**** DATA EXCERPTS

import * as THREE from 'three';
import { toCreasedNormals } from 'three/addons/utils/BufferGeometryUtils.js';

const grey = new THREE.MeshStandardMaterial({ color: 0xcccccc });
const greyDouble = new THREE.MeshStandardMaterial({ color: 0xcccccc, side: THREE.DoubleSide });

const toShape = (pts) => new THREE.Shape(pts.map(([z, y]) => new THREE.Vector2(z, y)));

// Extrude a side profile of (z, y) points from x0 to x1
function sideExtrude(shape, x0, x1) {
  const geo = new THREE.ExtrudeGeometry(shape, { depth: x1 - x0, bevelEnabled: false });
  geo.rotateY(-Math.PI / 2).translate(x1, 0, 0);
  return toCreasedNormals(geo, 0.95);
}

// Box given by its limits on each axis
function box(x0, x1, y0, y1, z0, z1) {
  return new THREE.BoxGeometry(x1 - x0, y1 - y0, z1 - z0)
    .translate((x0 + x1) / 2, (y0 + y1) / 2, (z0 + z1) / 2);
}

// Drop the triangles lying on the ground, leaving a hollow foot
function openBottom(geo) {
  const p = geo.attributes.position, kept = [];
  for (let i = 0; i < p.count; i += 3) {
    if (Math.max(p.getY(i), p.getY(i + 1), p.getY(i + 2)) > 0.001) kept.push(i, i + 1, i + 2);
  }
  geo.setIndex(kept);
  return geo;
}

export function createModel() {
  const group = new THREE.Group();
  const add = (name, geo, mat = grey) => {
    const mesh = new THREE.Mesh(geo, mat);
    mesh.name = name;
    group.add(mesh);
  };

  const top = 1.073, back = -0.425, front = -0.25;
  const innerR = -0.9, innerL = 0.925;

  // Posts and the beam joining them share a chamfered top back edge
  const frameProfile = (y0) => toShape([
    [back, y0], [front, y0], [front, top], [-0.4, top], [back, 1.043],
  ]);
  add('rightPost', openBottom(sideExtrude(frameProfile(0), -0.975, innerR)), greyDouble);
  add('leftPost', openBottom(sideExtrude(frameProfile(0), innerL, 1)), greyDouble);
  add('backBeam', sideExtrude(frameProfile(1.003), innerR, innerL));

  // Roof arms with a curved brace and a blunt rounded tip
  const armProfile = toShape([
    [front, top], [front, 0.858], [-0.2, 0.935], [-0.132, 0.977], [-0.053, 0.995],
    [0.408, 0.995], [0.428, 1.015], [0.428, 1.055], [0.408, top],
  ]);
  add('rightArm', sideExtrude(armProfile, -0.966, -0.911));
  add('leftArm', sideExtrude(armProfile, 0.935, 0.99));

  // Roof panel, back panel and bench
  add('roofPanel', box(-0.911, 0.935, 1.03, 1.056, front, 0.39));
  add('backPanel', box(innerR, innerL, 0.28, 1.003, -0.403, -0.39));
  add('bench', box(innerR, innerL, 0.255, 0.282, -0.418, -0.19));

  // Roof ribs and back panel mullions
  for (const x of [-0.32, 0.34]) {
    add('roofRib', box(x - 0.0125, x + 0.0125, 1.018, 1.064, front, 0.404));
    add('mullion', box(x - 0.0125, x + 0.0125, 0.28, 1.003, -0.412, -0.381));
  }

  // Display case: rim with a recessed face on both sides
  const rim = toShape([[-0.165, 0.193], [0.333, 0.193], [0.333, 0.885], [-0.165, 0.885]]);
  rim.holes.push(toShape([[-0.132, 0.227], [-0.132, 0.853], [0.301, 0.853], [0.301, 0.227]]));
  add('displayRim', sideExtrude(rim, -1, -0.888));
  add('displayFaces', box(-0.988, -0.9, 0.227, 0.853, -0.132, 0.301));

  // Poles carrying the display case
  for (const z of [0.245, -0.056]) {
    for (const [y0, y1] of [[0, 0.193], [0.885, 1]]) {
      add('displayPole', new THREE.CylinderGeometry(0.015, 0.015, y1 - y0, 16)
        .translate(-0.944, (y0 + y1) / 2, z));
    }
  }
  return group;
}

********

Write the records out again. Each one must match exactly.

EXPECTED ANSWER |
import * as THREE from 'three';
import { toCreasedNormals } from 'three/addons/utils/BufferGeometryUtils.js';

const grey = new THREE.MeshStandardMaterial({ color: 0xcccccc });
const greyDouble = new THREE.MeshStandardMaterial({ color: 0xcccccc, side: THREE.DoubleSide });

const toShape = (pts) => new THREE.Shape(pts.map(([z, y]) => new THREE.Vector2(z, y)));

// Extrude a side profile of (z, y) points from x0 to x1
function sideExtrude(shape, x0, x1) {
  const geo = new THREE.ExtrudeGeometry(shape, { depth: x1 - x0, bevelEnabled: false });
  geo.rotateY(-Math.PI / 2).translate(x1, 0, 0);
  return toCreasedNormals(geo, 0.95);
}

// Box given by its limits on each axis
function box(x0, x1, y0, y1, z0, z1) {
  return new THREE.BoxGeometry(x1 - x0, y1 - y0, z1 - z0)
    .translate((x0 + x1) / 2, (y0 + y1) / 2, (z0 + z1) / 2);
}

// Drop the triangles lying on the ground, leaving a hollow foot
function openBottom(geo) {
  const p = geo.attributes.position, kept = [];
  for (let i = 0; i < p.count; i += 3) {
    if (Math.max(p.getY(i), p.getY(i + 1), p.getY(i + 2)) > 0.001) kept.push(i, i + 1, i + 2);
  }
  geo.setIndex(kept);
  return geo;
}

export function createModel() {
  const group = new THREE.Group();
  const add = (name, geo, mat = grey) => {
    const mesh = new THREE.Mesh(geo, mat);
    mesh.name = name;
    group.add(mesh);
  };

  const top = 1.073, back = -0.425, front = -0.25;
  const innerR = -0.9, innerL = 0.925;

  // Posts and the beam joining them share a chamfered top back edge
  const frameProfile = (y0) => toShape([
    [back, y0], [front, y0], [front, top], [-0.4, top], [back, 1.043],
  ]);
  add('rightPost', openBottom(sideExtrude(frameProfile(0), -0.975, innerR)), greyDouble);
  add('leftPost', openBottom(sideExtrude(frameProfile(0), innerL, 1)), greyDouble);
  add('backBeam', sideExtrude(frameProfile(1.003), innerR, innerL));

  // Roof arms with a curved brace and a blunt rounded tip
  const armProfile = toShape([
    [front, top], [front, 0.858], [-0.2, 0.935], [-0.132, 0.977], [-0.053, 0.995],
    [0.408, 0.995], [0.428, 1.015], [0.428, 1.055], [0.408, top],
  ]);
  add('rightArm', sideExtrude(armProfile, -0.966, -0.911));
  add('leftArm', sideExtrude(armProfile, 0.935, 0.99));

  // Roof panel, back panel and bench
  add('roofPanel', box(-0.911, 0.935, 1.03, 1.056, front, 0.39));
  add('backPanel', box(innerR, innerL, 0.28, 1.003, -0.403, -0.39));
  add('bench', box(innerR, innerL, 0.255, 0.282, -0.418, -0.19));

  // Roof ribs and back panel mullions
  for (const x of [-0.32, 0.34]) {
    add('roofRib', box(x - 0.0125, x + 0.0125, 1.018, 1.064, front, 0.404));
    add('mullion', box(x - 0.0125, x + 0.0125, 0.28, 1.003, -0.412, -0.381));
  }

  // Display case: rim with a recessed face on both sides
  const rim = toShape([[-0.165, 0.193], [0.333, 0.193], [0.333, 0.885], [-0.165, 0.885]]);
  rim.holes.push(toShape([[-0.132, 0.227], [-0.132, 0.853], [0.301, 0.853], [0.301, 0.227]]));
  add('displayRim', sideExtrude(rim, -1, -0.888));
  add('displayFaces', box(-0.988, -0.9, 0.227, 0.853, -0.132, 0.301));

  // Poles carrying the display case
  for (const z of [0.245, -0.056]) {
    for (const [y0, y1] of [[0, 0.193], [0.885, 1]]) {
      add('displayPole', new THREE.CylinderGeometry(0.015, 0.015, y1 - y0, 16)
        .translate(-0.944, (y0 + y1) / 2, z));
    }
  }
  return group;
}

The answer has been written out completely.